-- Listed records --
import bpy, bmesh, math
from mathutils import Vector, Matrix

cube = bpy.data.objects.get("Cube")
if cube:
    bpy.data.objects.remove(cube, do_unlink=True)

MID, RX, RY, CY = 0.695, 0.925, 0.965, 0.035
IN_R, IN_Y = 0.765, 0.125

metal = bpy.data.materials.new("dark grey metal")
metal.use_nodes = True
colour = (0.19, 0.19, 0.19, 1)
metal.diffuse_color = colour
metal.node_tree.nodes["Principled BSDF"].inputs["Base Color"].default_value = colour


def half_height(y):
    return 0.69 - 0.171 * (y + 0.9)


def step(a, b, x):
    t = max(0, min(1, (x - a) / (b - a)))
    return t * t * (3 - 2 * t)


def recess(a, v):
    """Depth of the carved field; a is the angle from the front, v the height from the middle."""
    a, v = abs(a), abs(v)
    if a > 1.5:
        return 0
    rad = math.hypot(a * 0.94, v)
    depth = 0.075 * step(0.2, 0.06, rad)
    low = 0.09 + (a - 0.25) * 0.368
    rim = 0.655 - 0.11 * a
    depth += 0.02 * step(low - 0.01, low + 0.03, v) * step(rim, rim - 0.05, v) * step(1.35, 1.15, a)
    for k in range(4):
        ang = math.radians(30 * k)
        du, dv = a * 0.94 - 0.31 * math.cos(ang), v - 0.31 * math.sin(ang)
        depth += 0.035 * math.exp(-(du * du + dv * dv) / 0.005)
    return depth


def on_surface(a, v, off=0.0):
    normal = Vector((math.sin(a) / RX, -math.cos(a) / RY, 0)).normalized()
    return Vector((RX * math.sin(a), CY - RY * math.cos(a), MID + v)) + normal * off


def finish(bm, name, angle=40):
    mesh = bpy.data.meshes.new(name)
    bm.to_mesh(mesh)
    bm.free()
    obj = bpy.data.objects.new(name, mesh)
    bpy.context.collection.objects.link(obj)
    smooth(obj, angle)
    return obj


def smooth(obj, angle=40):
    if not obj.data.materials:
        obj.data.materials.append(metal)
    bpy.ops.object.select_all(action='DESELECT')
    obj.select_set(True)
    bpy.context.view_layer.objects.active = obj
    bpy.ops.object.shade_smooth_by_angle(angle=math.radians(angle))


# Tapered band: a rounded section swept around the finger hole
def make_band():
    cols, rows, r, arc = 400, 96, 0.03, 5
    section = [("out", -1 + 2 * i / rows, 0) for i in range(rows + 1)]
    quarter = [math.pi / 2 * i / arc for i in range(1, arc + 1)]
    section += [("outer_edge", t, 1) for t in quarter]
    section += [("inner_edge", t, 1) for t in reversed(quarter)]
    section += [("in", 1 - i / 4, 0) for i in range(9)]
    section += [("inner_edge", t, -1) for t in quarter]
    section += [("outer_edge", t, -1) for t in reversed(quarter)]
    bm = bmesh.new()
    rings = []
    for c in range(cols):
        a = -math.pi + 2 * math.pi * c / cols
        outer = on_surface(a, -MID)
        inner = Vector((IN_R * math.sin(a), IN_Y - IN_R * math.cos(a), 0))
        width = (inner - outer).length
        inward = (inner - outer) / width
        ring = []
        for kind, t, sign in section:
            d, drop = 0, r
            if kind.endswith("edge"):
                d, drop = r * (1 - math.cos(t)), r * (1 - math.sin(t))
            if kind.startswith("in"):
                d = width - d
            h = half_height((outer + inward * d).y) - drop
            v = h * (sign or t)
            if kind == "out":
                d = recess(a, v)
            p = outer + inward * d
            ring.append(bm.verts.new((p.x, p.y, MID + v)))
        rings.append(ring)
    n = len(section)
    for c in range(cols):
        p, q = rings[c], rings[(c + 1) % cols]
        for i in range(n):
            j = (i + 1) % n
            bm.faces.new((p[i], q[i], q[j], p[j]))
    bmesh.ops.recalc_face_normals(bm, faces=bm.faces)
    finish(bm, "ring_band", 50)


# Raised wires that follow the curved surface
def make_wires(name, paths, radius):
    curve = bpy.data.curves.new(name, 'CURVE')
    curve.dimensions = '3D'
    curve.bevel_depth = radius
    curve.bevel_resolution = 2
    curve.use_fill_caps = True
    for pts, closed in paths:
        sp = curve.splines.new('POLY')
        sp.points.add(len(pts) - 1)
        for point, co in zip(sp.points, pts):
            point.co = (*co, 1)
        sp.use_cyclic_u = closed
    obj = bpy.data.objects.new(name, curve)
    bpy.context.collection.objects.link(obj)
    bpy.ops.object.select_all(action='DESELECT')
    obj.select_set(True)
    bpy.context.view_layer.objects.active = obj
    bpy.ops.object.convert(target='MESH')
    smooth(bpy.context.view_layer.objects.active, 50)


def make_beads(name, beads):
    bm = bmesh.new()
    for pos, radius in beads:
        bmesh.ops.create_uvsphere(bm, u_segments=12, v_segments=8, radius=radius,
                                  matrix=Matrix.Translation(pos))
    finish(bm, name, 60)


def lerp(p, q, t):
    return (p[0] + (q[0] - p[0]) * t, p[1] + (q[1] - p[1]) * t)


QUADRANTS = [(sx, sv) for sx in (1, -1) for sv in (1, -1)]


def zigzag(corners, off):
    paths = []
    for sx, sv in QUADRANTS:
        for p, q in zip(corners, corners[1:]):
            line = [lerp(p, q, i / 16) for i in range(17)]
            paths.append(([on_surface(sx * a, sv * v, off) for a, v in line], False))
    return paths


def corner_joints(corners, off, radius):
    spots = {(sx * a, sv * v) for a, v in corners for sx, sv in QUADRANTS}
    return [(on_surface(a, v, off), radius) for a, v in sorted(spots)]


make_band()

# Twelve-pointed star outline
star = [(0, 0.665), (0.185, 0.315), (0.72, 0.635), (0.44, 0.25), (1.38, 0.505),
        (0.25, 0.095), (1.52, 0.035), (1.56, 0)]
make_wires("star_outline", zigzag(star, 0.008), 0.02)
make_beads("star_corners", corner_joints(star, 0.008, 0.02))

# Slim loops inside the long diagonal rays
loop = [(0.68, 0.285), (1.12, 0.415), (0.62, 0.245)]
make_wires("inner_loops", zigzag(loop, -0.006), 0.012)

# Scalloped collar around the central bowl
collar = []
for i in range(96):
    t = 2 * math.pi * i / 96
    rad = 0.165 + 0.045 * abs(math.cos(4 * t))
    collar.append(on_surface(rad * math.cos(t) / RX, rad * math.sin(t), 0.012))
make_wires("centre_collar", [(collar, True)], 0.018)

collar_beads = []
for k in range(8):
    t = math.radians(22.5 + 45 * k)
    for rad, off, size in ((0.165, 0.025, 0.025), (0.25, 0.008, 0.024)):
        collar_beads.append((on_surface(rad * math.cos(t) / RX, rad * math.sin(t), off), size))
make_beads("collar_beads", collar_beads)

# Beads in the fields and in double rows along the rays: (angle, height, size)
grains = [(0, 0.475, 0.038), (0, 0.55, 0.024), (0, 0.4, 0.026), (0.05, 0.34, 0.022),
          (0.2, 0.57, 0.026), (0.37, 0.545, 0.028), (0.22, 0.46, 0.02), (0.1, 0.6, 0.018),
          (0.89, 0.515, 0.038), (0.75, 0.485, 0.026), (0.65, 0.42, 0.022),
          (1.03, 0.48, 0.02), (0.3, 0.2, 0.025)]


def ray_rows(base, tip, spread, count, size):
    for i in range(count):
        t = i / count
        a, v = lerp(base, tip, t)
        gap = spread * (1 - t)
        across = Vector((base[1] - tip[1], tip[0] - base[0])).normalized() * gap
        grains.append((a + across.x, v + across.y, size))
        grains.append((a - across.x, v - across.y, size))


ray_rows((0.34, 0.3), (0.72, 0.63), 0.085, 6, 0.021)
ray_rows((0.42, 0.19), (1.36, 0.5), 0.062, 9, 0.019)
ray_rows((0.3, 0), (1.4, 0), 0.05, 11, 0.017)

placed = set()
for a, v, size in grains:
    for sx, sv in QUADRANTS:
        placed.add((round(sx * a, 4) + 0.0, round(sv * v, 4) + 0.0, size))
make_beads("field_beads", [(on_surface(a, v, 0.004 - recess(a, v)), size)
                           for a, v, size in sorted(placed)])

--

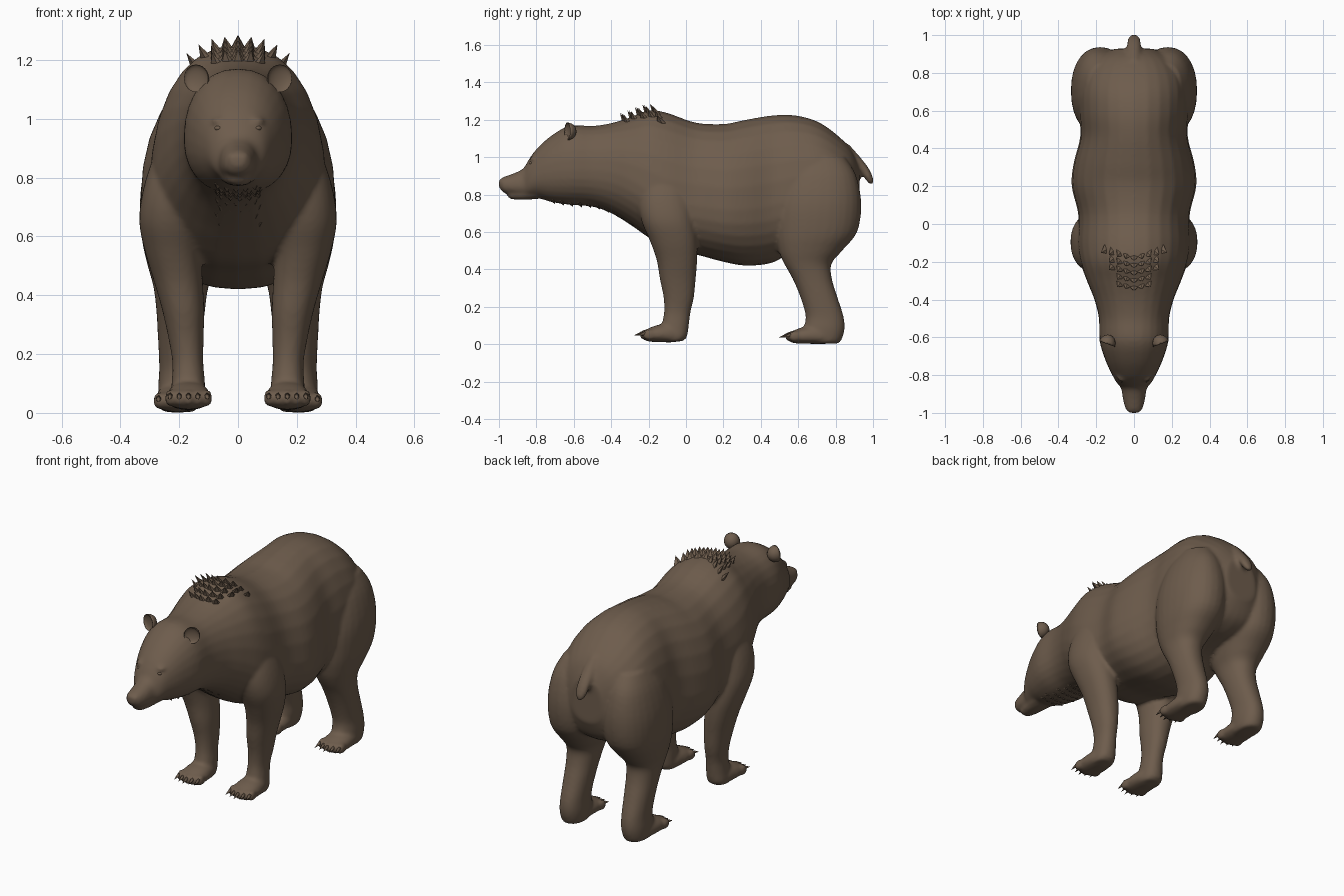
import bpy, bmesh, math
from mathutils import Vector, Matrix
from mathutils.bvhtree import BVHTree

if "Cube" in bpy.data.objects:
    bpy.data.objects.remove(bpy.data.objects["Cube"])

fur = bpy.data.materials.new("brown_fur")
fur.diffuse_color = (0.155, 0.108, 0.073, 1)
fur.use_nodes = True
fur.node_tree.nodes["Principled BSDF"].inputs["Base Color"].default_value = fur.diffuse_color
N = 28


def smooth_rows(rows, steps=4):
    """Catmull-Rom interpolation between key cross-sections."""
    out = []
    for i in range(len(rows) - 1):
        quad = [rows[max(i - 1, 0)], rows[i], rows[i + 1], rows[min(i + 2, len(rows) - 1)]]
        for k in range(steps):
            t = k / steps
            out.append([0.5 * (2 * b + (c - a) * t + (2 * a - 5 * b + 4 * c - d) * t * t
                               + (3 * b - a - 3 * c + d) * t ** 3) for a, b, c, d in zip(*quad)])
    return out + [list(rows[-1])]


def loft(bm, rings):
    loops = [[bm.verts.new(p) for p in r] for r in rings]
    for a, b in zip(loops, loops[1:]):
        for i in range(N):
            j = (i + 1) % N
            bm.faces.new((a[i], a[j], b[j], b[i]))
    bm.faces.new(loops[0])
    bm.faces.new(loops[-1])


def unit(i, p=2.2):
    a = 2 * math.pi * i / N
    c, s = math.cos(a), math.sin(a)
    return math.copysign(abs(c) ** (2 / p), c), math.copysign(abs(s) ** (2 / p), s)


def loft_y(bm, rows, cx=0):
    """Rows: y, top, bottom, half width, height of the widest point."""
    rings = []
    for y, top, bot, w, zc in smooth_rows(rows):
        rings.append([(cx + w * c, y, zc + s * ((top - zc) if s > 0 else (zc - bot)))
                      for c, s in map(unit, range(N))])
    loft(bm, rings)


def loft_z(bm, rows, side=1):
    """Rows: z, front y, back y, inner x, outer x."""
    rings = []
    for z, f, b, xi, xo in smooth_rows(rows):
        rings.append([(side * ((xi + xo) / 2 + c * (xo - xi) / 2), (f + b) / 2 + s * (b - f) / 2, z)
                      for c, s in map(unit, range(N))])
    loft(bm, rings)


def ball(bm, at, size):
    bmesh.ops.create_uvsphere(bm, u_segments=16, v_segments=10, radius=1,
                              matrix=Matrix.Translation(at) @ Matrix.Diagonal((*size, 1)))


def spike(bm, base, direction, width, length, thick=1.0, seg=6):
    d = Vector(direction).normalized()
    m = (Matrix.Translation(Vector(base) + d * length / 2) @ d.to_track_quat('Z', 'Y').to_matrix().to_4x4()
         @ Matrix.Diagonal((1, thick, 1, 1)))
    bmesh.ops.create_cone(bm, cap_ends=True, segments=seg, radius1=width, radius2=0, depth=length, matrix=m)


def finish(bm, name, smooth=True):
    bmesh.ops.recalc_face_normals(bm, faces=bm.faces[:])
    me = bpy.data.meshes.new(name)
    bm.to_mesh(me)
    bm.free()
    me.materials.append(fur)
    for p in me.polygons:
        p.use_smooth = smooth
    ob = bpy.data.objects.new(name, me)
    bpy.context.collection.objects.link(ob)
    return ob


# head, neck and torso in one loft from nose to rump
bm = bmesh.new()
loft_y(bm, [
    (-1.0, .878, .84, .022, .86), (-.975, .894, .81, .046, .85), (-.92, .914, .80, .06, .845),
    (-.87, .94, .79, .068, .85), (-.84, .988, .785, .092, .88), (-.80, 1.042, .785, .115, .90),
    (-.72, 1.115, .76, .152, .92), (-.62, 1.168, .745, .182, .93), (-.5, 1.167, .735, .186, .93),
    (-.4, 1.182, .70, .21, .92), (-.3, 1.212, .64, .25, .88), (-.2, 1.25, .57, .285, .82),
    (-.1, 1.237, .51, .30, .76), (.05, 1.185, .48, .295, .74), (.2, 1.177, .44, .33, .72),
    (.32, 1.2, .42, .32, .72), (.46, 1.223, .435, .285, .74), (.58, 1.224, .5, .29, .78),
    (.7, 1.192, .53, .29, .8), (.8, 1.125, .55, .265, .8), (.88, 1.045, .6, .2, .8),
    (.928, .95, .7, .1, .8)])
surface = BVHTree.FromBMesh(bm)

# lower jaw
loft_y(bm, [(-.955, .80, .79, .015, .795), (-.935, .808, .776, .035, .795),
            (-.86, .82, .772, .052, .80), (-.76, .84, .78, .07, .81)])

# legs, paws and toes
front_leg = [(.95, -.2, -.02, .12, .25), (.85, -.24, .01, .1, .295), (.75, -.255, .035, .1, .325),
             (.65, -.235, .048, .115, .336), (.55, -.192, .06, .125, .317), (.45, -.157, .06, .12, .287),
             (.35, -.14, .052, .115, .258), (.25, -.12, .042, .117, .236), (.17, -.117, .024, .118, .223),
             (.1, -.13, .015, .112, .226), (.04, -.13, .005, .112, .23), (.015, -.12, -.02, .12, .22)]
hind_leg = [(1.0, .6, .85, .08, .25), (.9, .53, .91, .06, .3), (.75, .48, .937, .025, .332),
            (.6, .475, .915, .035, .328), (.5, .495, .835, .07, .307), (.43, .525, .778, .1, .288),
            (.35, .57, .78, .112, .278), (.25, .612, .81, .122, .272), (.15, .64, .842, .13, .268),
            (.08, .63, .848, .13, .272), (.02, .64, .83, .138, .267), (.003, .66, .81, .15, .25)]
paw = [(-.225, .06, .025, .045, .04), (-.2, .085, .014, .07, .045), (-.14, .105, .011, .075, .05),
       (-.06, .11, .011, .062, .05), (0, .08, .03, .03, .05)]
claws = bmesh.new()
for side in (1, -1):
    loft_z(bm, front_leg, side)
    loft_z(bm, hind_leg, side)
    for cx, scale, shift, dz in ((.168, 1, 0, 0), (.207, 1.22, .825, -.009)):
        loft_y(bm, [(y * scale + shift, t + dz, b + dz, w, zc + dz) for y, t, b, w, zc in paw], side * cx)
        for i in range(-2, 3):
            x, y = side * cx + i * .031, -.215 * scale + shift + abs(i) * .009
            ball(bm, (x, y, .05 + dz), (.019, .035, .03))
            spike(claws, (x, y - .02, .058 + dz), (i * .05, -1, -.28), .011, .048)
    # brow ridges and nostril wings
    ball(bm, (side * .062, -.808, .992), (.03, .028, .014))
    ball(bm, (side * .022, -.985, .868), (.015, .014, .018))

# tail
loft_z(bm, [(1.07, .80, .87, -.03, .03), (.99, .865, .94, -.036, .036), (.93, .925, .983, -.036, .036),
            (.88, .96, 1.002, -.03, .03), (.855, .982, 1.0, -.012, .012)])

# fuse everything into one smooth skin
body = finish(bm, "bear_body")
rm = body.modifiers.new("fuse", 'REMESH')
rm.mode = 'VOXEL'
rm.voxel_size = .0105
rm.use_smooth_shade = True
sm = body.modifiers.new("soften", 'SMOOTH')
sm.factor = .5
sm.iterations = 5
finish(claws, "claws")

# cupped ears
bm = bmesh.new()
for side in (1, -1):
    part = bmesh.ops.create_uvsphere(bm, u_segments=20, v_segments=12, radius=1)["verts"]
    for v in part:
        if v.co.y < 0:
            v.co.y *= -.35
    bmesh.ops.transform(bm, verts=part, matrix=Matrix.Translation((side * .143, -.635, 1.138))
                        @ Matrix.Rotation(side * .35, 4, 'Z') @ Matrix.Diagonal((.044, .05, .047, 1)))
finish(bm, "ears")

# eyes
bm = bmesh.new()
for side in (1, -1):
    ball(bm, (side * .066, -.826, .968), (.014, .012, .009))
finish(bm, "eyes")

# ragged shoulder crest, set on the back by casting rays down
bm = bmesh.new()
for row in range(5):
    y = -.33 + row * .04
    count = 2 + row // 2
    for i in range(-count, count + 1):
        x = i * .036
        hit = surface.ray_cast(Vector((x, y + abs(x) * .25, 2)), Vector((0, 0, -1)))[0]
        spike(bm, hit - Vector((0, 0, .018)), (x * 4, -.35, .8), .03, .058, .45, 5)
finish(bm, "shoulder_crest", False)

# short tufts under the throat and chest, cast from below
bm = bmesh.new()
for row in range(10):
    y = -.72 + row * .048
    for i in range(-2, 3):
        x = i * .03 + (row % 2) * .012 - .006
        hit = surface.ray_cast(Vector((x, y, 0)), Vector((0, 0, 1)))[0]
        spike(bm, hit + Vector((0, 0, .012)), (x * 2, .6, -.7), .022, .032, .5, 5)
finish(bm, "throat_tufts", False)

-- Task statement --
Starting at the line that contains "line = [lerp(p, q, i" and stopping after the line that contains "v in corners", write out every line exactly as it appears above, and no other line.

-- Output of the task --
            line = [lerp(p, q, i / 16) for i in range(17)]
            paths.append(([on_surface(sx * a, sv * v, off) for a, v in line], False))
    return paths


def corner_joints(corners, off, radius):
    spots = {(sx * a, sv * v) for a, v in corners for sx, sv in QUADRANTS}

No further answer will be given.